Though Tracy Walker hails from the mainland, hopping from one Hilton to the next brought her to her latest position as general manager of the Hilton Hawaiian Village Waikiki Beach Resort. Walker is no stranger to the hotel realm, having worked for almost 25 years in the hotel industry. A ten-hour day is standard for Walker, which is probably a given-she happens to be in charge of the largest hotel in the Hilton family (since June 2012). It seems Walker has come full circle with her post here in Hawai’i. Having started her career with the Hilton in Burbank, Calif. in 2002, she was awarded a trip to Hilton Hawaiian Village back in the day for being “Employee of the Year.” A little more than a decade later, she’s returned permanently, running the 22-acre, beachfront resort. Just don’t ask her what a typical day is like. “The one constant in my job is that there really is no ‘typical’ day,” she says.

But in exchange for the long hours and the variety of hats Walker has to wear, the GM gets extreme satisfaction knowing that “our team is providing our guests with memorable experiences that will last a lifetime.”

Admittedly, Walker reveals that if she wasn’t in her current position, she sees herself teaching. Then again, her role gives her the chance to play teacher after all, when she mentors the next set of managers and helps them develop their hotel-industry savvy.

2013 is shaping up to be quite the eventful year for swimsuit model and designer, Tori Praver. She welcomed her first baby, a girl, in February. She has a new collection due out in the summer, and her wedding to long-time beau Danny Fuller is set for fall. The Maui native’s recent collections have been collaborations with Fuller (a surfer who hails from O’ahu) using his photography to create ethereal prints for her eponymous swimwear collection. Praver’s lifelong love affair with the beach lifestyle was the impetus behind her launching her brand, and she finds inspiration for her designs everywhere.

“I’m usually inspired by travel,” she says. “Simple and clean, pale colors … Things are light and soft. I got back to the beach, drew some inspiration from there-I spent the entire winter in Hawai’i. I do feel as if baby is influencing where I’m drawing inspiration [from].”

While her focus is on the milestones set for this year, she does have some predictions for her future. In a year, she sees herself as a busy mother expanding her RTW with cover-ups and sunglasses. “In 2014, there’ll be a full line of ready-to-wear, beach bags …,” she shares.

“In five years, probably by then, another baby,” she says with a smile. “Hopefully we would have moved back home to Hawai’i-most likely Kaua’i.” And of course, she’ll still be designing.

Donna Tanoue has come a long way since her first summer job at Dole Cannery when she was just 16 years old. The Kalani High School alum received her BA from University of Hawai’i, followed by her JD from Georgetown University Law Center. And it’s been achievement after achievement ever since.
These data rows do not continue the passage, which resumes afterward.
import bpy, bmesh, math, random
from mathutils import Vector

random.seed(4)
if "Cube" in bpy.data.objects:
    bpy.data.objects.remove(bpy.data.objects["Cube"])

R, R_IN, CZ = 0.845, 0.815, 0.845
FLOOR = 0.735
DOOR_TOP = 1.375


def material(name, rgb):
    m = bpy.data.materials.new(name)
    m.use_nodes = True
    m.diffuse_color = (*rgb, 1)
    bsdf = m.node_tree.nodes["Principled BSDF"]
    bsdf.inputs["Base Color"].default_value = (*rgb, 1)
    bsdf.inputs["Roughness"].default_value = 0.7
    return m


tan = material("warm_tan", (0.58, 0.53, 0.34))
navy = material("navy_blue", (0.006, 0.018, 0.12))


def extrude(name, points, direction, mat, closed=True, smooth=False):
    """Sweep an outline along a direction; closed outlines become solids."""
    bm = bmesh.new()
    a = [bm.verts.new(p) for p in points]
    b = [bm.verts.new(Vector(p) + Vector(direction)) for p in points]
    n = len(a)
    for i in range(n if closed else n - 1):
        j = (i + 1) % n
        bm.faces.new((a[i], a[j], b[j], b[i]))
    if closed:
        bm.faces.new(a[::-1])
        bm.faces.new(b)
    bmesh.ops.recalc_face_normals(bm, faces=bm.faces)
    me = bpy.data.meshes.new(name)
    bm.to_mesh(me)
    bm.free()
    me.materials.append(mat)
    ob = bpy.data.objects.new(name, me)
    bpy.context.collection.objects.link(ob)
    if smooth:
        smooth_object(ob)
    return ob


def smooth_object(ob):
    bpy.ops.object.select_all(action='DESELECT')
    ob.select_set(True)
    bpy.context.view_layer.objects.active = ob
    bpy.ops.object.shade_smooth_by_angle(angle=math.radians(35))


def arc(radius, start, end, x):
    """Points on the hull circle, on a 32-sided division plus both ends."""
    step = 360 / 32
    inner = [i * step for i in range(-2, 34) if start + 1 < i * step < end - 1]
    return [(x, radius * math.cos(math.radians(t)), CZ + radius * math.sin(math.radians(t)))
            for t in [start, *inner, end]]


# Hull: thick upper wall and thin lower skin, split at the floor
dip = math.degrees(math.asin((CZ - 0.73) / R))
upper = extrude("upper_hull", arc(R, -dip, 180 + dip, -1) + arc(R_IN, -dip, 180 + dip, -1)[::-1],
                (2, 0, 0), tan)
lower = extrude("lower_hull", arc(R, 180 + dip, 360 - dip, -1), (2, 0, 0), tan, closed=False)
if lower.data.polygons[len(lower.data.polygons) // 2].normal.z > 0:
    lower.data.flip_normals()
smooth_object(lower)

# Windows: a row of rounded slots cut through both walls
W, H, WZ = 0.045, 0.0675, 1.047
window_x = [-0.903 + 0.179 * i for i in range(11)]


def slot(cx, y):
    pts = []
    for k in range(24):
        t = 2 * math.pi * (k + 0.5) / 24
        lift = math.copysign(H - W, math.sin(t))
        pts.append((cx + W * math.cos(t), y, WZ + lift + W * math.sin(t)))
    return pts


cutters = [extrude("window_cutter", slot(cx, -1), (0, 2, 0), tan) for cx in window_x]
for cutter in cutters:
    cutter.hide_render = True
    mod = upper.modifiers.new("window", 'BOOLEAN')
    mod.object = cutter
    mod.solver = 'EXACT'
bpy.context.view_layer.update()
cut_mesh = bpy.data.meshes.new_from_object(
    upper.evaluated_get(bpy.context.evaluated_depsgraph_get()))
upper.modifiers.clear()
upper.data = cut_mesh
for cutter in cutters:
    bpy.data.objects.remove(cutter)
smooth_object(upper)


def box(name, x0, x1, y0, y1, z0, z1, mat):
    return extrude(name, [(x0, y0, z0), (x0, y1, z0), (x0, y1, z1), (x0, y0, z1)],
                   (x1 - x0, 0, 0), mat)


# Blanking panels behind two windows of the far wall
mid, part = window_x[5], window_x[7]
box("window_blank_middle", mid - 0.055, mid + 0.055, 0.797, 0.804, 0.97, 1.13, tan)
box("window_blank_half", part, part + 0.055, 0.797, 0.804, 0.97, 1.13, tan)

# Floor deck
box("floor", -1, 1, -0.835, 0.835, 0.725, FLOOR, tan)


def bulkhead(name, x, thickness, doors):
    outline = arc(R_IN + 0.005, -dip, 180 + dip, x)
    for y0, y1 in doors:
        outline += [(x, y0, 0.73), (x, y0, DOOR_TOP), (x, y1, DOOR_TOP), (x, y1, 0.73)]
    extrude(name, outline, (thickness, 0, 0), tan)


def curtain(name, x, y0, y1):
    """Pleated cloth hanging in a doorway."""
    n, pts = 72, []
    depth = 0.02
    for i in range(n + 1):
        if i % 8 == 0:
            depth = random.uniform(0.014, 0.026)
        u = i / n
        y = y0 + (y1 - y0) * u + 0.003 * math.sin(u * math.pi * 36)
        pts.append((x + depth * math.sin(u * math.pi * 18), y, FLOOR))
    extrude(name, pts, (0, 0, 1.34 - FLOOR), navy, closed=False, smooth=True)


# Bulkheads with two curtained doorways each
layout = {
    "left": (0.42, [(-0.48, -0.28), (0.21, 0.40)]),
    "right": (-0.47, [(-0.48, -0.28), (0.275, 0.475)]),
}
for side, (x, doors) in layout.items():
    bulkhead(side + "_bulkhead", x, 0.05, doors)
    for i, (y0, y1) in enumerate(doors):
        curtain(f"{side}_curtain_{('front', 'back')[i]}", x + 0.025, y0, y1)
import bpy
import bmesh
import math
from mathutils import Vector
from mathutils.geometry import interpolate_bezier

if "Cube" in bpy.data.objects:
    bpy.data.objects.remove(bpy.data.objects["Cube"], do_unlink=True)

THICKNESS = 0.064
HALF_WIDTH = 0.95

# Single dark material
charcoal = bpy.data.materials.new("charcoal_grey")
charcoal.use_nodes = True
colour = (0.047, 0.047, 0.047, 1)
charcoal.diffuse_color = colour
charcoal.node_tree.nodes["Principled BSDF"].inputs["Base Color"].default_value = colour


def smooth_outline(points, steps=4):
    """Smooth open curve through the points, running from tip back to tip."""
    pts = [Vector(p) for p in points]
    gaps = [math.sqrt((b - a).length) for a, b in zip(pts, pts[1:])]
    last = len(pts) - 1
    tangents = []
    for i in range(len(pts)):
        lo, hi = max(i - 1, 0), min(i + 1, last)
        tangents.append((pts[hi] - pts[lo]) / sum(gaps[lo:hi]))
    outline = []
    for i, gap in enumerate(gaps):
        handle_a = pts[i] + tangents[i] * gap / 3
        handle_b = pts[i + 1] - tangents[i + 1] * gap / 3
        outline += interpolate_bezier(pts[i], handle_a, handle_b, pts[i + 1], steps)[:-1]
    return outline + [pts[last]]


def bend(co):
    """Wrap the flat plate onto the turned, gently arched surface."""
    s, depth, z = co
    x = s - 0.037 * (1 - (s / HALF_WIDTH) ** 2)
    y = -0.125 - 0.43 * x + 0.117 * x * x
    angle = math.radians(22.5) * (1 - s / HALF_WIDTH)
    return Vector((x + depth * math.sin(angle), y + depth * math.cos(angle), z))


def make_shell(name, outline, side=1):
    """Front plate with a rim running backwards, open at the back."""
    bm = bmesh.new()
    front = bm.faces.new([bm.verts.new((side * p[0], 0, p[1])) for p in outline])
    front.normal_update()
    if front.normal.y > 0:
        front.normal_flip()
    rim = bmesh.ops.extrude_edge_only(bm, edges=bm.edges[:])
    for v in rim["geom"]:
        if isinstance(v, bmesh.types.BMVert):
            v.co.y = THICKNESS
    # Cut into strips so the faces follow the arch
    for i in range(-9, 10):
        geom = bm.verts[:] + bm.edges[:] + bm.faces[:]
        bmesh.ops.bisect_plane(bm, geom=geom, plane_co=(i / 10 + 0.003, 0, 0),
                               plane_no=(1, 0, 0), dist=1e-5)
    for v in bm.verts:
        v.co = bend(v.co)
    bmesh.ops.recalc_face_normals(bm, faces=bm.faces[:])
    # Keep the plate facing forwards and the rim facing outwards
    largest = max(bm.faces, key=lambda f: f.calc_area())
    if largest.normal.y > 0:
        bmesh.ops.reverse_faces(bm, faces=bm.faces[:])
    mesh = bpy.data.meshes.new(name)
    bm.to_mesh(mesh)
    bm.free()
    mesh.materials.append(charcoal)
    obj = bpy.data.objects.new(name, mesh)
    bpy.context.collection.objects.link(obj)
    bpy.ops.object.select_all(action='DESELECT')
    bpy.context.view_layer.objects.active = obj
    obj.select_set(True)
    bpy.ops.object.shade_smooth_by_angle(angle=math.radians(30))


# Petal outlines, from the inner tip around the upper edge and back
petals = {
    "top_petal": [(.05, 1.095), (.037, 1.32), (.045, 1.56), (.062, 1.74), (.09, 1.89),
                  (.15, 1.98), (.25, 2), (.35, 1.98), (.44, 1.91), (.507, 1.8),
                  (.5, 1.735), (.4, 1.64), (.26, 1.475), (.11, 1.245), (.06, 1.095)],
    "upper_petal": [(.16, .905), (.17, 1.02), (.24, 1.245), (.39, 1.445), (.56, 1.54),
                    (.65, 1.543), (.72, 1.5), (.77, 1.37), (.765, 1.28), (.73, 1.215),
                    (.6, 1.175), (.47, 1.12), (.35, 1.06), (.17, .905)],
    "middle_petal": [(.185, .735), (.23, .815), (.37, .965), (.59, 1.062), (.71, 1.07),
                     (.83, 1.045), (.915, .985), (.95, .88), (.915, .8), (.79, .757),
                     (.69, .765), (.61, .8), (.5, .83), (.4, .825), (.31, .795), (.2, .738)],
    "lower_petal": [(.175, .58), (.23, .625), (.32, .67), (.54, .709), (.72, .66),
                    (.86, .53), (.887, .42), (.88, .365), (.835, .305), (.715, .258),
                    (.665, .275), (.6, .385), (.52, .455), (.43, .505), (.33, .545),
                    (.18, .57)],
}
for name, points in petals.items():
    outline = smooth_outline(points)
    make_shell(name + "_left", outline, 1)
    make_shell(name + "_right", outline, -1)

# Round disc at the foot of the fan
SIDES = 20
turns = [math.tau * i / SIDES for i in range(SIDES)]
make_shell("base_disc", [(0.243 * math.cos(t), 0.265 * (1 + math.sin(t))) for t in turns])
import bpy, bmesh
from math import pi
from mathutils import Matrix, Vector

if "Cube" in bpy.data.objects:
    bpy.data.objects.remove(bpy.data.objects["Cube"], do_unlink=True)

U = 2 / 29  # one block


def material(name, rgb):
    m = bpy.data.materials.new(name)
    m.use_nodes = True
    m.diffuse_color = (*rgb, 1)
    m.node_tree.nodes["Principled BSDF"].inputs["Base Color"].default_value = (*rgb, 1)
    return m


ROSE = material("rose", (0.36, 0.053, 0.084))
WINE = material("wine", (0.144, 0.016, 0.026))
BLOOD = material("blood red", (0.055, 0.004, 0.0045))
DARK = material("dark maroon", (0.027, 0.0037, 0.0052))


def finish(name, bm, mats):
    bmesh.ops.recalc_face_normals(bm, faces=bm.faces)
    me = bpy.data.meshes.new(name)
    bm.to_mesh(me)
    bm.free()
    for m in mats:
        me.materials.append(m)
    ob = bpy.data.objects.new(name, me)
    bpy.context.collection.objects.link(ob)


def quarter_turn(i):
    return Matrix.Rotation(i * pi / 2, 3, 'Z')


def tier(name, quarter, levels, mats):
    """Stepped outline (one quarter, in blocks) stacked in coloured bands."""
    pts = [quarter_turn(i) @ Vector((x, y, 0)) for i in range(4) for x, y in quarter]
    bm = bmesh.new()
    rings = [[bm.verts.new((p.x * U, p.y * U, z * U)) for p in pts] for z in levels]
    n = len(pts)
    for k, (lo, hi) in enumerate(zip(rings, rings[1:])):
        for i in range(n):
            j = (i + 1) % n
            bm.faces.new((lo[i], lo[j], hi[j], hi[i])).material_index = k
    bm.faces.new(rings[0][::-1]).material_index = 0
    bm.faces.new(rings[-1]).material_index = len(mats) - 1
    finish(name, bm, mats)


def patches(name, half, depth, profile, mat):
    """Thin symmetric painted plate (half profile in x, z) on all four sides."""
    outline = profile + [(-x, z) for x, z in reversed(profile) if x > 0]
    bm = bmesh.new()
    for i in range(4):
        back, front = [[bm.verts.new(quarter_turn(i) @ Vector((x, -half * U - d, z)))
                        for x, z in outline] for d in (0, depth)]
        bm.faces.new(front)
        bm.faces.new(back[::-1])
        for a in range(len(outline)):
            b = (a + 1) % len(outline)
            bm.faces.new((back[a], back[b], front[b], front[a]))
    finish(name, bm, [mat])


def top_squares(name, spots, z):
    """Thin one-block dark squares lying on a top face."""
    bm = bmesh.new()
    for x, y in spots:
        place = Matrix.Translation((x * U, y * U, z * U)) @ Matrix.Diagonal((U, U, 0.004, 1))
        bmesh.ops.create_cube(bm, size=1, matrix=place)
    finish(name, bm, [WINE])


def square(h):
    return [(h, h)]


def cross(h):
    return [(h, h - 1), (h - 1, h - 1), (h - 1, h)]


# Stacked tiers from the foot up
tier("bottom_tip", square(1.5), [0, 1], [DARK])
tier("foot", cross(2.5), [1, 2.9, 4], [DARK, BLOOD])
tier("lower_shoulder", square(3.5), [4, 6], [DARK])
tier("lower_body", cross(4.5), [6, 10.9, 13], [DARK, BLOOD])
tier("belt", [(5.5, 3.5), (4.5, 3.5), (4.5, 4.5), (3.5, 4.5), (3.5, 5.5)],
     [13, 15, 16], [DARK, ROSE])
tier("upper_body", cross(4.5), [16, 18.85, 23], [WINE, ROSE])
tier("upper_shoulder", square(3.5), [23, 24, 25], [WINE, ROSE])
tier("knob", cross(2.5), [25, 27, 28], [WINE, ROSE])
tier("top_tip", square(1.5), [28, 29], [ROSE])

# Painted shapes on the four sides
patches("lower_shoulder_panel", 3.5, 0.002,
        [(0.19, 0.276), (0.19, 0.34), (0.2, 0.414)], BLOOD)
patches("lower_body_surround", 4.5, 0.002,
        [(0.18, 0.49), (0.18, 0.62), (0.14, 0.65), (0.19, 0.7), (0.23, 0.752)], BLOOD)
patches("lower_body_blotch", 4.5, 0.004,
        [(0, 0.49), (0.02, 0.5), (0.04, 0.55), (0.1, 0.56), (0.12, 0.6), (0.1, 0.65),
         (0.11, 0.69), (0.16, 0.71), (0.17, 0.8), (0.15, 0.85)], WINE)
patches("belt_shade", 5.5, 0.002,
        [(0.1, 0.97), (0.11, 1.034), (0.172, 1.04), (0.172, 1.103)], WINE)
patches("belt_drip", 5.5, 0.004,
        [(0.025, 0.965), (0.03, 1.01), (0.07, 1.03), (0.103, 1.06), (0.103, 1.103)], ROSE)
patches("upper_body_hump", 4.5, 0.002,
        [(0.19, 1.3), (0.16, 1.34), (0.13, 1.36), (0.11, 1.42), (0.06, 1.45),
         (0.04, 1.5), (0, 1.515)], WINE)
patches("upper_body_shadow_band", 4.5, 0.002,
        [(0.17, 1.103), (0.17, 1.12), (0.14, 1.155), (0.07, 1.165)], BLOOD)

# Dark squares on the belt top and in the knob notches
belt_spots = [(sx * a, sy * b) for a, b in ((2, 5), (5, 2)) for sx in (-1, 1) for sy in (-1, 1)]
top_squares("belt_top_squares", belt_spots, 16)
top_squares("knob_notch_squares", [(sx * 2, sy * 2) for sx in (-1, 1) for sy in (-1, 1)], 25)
Playing a supporting role to her husband, Honolulu Mayor Kirk Caldwell, during his campaign is just one of the many hats Tanoue has worn. With an enviable list of career accomplishments, including serving as chairman of the FDIC from 1998-2001 and currently vice chairman of Bank of Hawaii and president of Bank of Hawaii Foundation (since 2002), Tanoue’s successes are nothing short of remarkable. But she says the support is mutual.

“Kirk and I have always tried to be supportive of one another’s career,” she says, “So I would think that this chapter of our lives [now that he’s mayor] will be consistent with that philosophy. I couldn’t have been FDIC chairman, without Kirk being completely supportive. Kirk moved to D.C. and held down the fort at a time when our daughter was very young, all the while keeping up his law practice long-distance.”

For those of us looking for our own road to success, though there may not be a universal formula, Tanoue’s approach to life should be heeded by all: Carpe diem (seize the day)… And, trust your gut!